Tuesday, April 7, 2009

Sobering reality facing beat writers

After reading this, one can only wonder how many people will be voting on the HOF a few years from now, before the online guys (Neyer, Law, etc.) are eligible:

"I certainly recognize where things are going," says Jack O'Connell, secretary of the Baseball Writers Association of America, the venerable 101-year-old membership organization for the profession. "I certainly see the dark clouds."
The changing world was on vivid display recently at McKechnie Field in Bradenton, Fla., the spring home of the Pittsburgh Pirates. Opened in 1923 during the golden age of sportswriting, it held its first-ever night game last March -- 20 years after the lights first went on over Chicago's Wrigley Field. At a March 22 game between the Pirates and the Cincinnati Reds two writers from Pittsburgh papers were in attendance, along with two reporters from Major League Baseball's Web site. The Pittsburgh chapter of the BBWAA is down to nine members, an all time low, from 20 in 1988.
Sad times, interesting times. Crises create opportunities. The internet has become the medium of choice, cheaper, faster, better (sometimes), worse (sometimes, too).

We're witnessing a tectonic shift. Hell, friends of ours, like Craig from Shysterball (and his partner in crime Aaron Gleeman, as well as many others) have moved from the blogosphere like this, to a larger platform, and now writes for NBC. That's pretty darned cool. Guys (and gals) with the talent and passion to perform will be elevated where once there was no entry into the "good old boys club" that was the BBWAA. Now, if we can only figure out the financial side of the model for the small fish...

I find this fascinating.

1 comment:

bcrespi said...

If I'm not mistaken, I think BBWAA members retain their voting rights like a Supreme Court seat, until they die.
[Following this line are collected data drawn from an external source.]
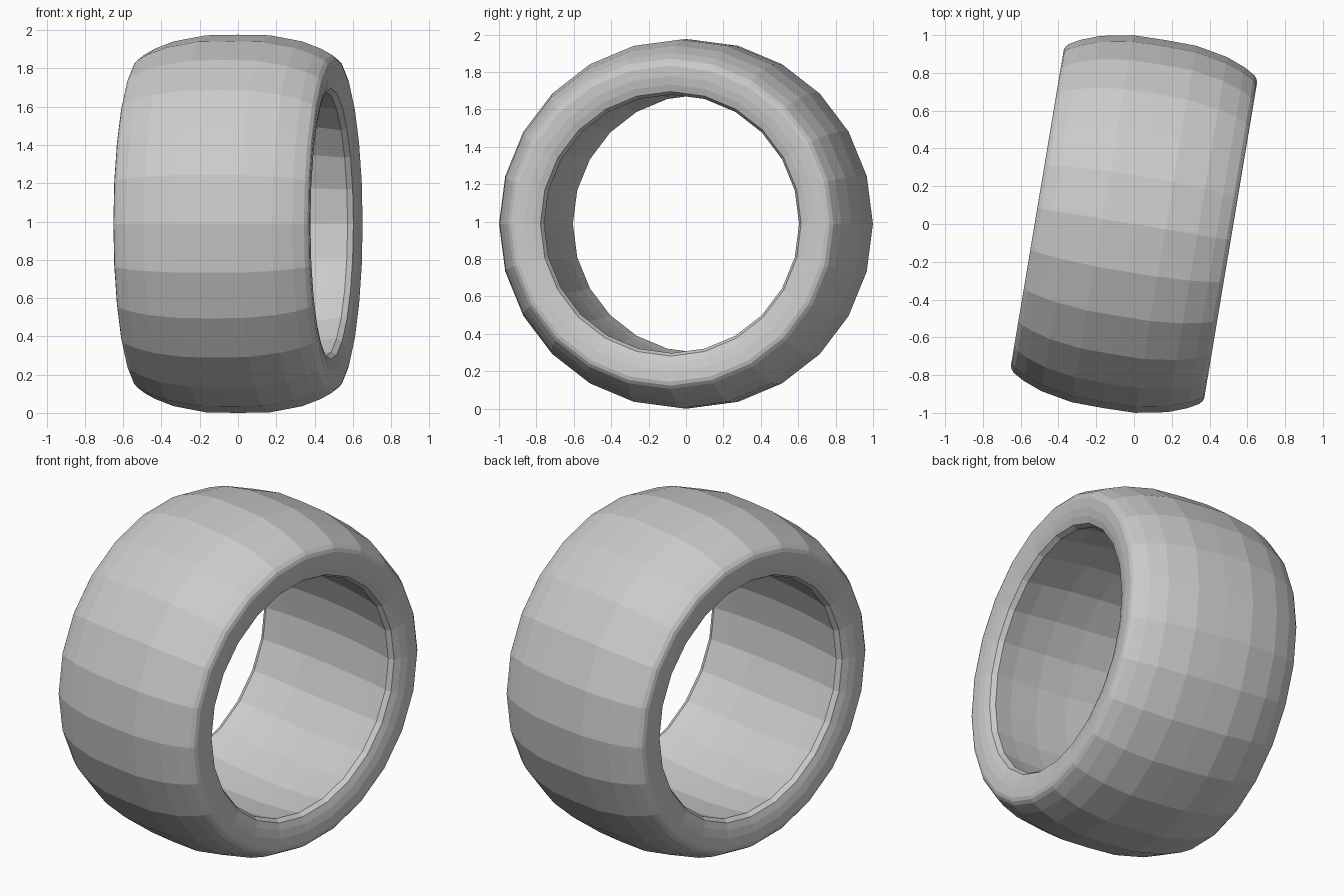
import bpy
import bmesh
from math import radians
from mathutils import Matrix, Vector

cube = bpy.data.objects.get("Cube")
if cube:
    bpy.data.objects.remove(cube, do_unlink=True)

SIDES = 24

# Half cross-section as (distance along axle, radius): tread crown to bore centre
half = [(0, 0.988), (0.17, 0.985), (0.34, 0.953), (0.44, 0.915), (0.497, 0.883),
        (0.513, 0.865), (0.519, 0.845), (0.516, 0.79), (0.507, 0.745),
        (0.493, 0.707), (0.465, 0.691), (0.36, 0.709), (0.19, 0.725), (0, 0.73)]
profile = half + [(-u, r) for u, r in half[-2:0:-1]]

# Grey rubber
rubber = bpy.data.materials.new("grey rubber")
rubber.use_nodes = True
colour = (0.6, 0.6, 0.6, 1)
rubber.diffuse_color = colour
rubber.node_tree.nodes["Principled BSDF"].inputs["Base Color"].default_value = colour

# Tyre: the closed cross-section spun round the axle
bm = bmesh.new()
verts = [bm.verts.new((u, 0, r)) for u, r in profile]
edges = [bm.edges.new((v, verts[i - 1])) for i, v in enumerate(verts)]
bmesh.ops.spin(bm, geom=verts + edges, cent=(0, 0, 0), axis=(1, 0, 0),
               angle=radians(360), steps=SIDES, use_merge=True)
bmesh.ops.remove_doubles(bm, verts=bm.verts[:], dist=0.0005)
bmesh.ops.recalc_face_normals(bm, faces=bm.faces[:])

# Turn the wheel slightly and stand it on the ground
turn = Matrix.Translation(Vector((0, 0, 0.988))) @ Matrix.Rotation(radians(-9.5), 4, 'Z')
bmesh.ops.transform(bm, matrix=turn, verts=bm.verts[:])

mesh = bpy.data.meshes.new("tyre")
bm.to_mesh(mesh)
bm.free()
mesh.materials.append(rubber)
tyre = bpy.data.objects.new("tyre", mesh)
bpy.context.collection.objects.link(tyre)
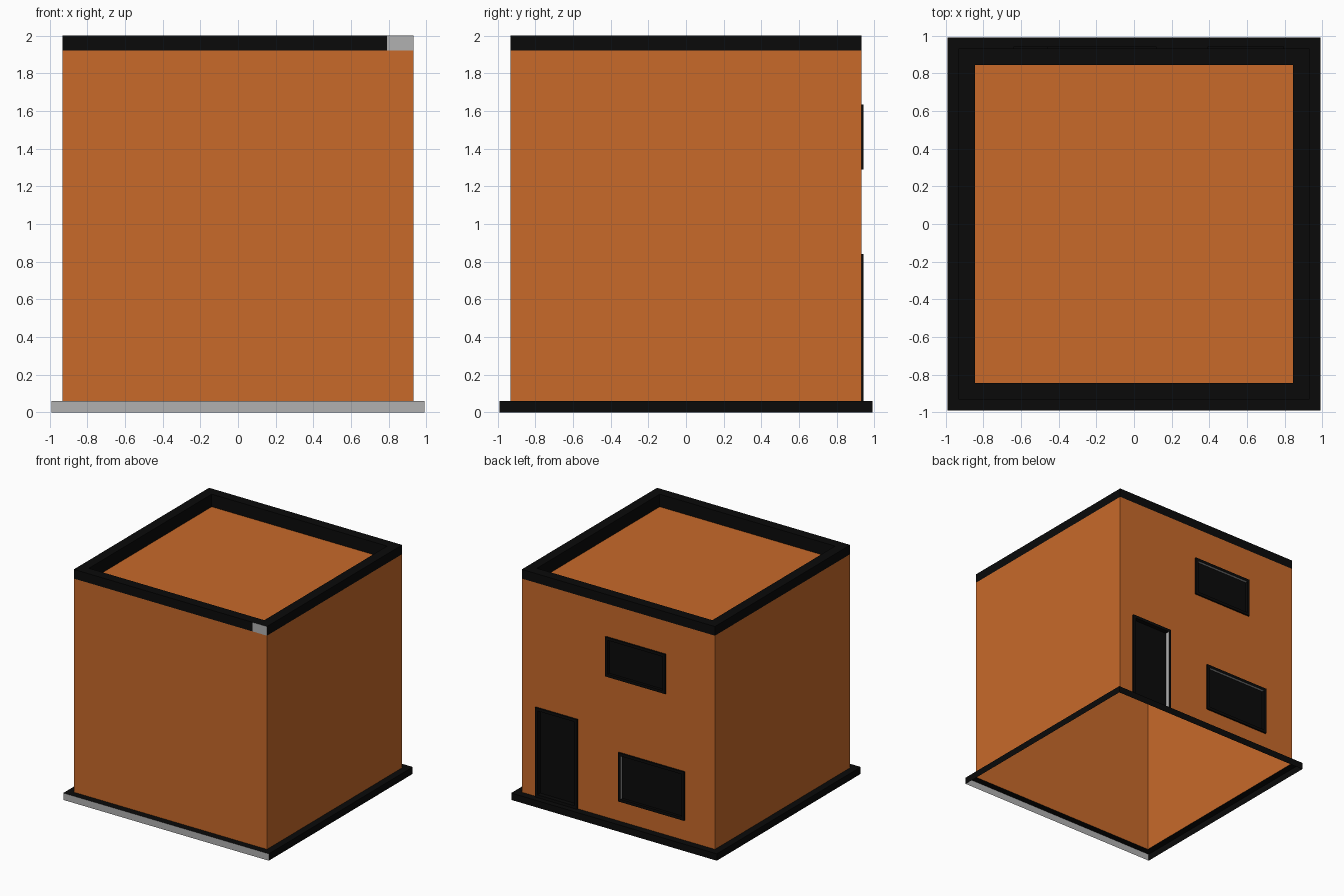
import bpy, bmesh

if "Cube" in bpy.data.objects:
    bpy.data.objects.remove(bpy.data.objects["Cube"])


def material(name, rgb):
    m = bpy.data.materials.new(name)
    m.diffuse_color = (*rgb, 1)
    m.use_nodes = True
    m.node_tree.nodes["Principled BSDF"].inputs["Base Color"].default_value = m.diffuse_color
    return m


MATS = [material("orange_wall", (0.58, 0.144, 0.023)),
        material("black_trim", (0.003, 0.003, 0.003)),
        material("grey_trim", (0.44, 0.44, 0.44))]
ORANGE, BLACK, GREY = 0, 1, 2
WALL, BASE_TOP, RIM_LOW, ROOF = 0.93, 0.06, 1.92, 1.89


def finish(name, bm, rule):
    """Turn the bmesh into an object, colouring each face by a rule."""
    bm.normal_update()
    for f in bm.faces:
        f.material_index = rule(f)
    me = bpy.data.meshes.new(name)
    bm.to_mesh(me)
    bm.free()
    for m in MATS:
        me.materials.append(m)
    ob = bpy.data.objects.new(name, me)
    bpy.context.collection.objects.link(ob)
    return ob


def quad(bm, *pts):
    return bm.faces.new([bm.verts.new(p) for p in pts])


def bands(bm, loops, sides=range(4)):
    """Join successive four-cornered loops with quads."""
    for a, b in zip(loops, loops[1:]):
        for k in sides:
            j = (k + 1) % 4
            quad(bm, a[k], a[j], b[j], b[k])


def square(h, z):
    return [(-h, -h, z), (h, -h, z), (h, h, z), (-h, h, z)]


def upright(x0, x1, z0, z1, inset, y):
    """Rectangle standing in the back wall."""
    x0, x1, z0, z1 = x0 + inset, x1 - inset, z0 + inset, z1 - inset
    return [(x1, y, z0), (x0, y, z0), (x0, y, z1), (x1, y, z1)]


# Openings: name, x range, z range, pane depth, reveal colour test
openings = [
    ("door", (0.39, 0.795, 0.06, 0.84), 0.905, lambda n: n.x > 0.9),
    ("lower_window", (-0.64, -0.005, 0.235, 0.66), 0.92, lambda n: n.x < -0.9 or n.z < -0.9),
    ("upper_window", (-0.46, 0.12, 1.29, 1.635), 0.92, lambda n: n.z < -0.9),
]
FRAME = 0.025

# Base ledge, open underneath, grey on the front edge
bm = bmesh.new()
bands(bm, [square(0.99, 0), square(0.99, BASE_TOP), square(WALL, BASE_TOP)])
finish("base_ledge", bm, lambda f: GREY if f.normal.y < -0.9 else BLACK)

# Three plain walls
bm = bmesh.new()
bands(bm, [square(WALL, BASE_TOP), square(WALL, RIM_LOW)], (0, 1, 3))
finish("plain_walls", bm, lambda f: ORANGE)

# Back wall as a grid with cells left out for the openings
holes = [(a + FRAME, b - FRAME, c + FRAME, d - FRAME) for _, (a, b, c, d), _, _ in openings]
xs = sorted({-WALL, WALL} | {v for h in holes for v in h[:2]})
zs = sorted({BASE_TOP, RIM_LOW} | {v for h in holes for v in h[2:]})
bm = bmesh.new()
for x0, x1 in zip(xs, xs[1:]):
    for z0, z1 in zip(zs, zs[1:]):
        cx, cz = (x0 + x1) / 2, (z0 + z1) / 2
        if not any(h[0] < cx < h[1] and h[2] < cz < h[3] for h in holes):
            quad(bm, *upright(x0, x1, z0, z1, 0, WALL))
bmesh.ops.remove_doubles(bm, verts=bm.verts, dist=0.0001)
finish("back_wall", bm, lambda f: ORANGE)

# Door and windows: raised frame, reveal and recessed pane
for name, box, depth, is_grey in openings:
    bm = bmesh.new()
    bands(bm, [upright(*box, 0, WALL), upright(*box, 0, 0.943),
               upright(*box, FRAME, 0.943), upright(*box, FRAME, depth)])
    quad(bm, *upright(*box, FRAME, depth))

    def rule(f):
        inner = all(box[0] + 0.01 < v.co.x < box[1] - 0.01 and
                    box[2] + 0.01 < v.co.z < box[3] - 0.01 for v in f.verts)
        return GREY if inner and is_grey(f.normal) else BLACK
    finish(name, bm, rule)

# Flat roof sunk behind the parapet
bm = bmesh.new()
quad(bm, *square(WALL, ROOF))
finish("roof", bm, lambda f: ORANGE)

# Parapet rim, with a grey end section on the front
bm = bmesh.new()
bands(bm, [square(WALL, RIM_LOW), square(WALL, 2), square(0.845, 2), square(0.845, ROOF)])
bm.normal_update()
front = [f for f in bm.faces if f.normal.y < -0.9 and f.calc_center_median().y < 0]
geom = front + [e for f in front for e in f.edges] + [v for f in front for v in f.verts]
bmesh.ops.bisect_plane(bm, geom=geom, plane_co=(0.79, 0, 0), plane_no=(1, 0, 0))
finish("parapet_rim", bm, lambda f: GREY if f.normal.y < -0.9
       and f.calc_center_median().x > 0.79 and f.calc_center_median().y < 0 else BLACK)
However, I'm not 100% sure about this. If I am correct, we won't have to worry about the numbers voting, though the quality certainly won't get any better.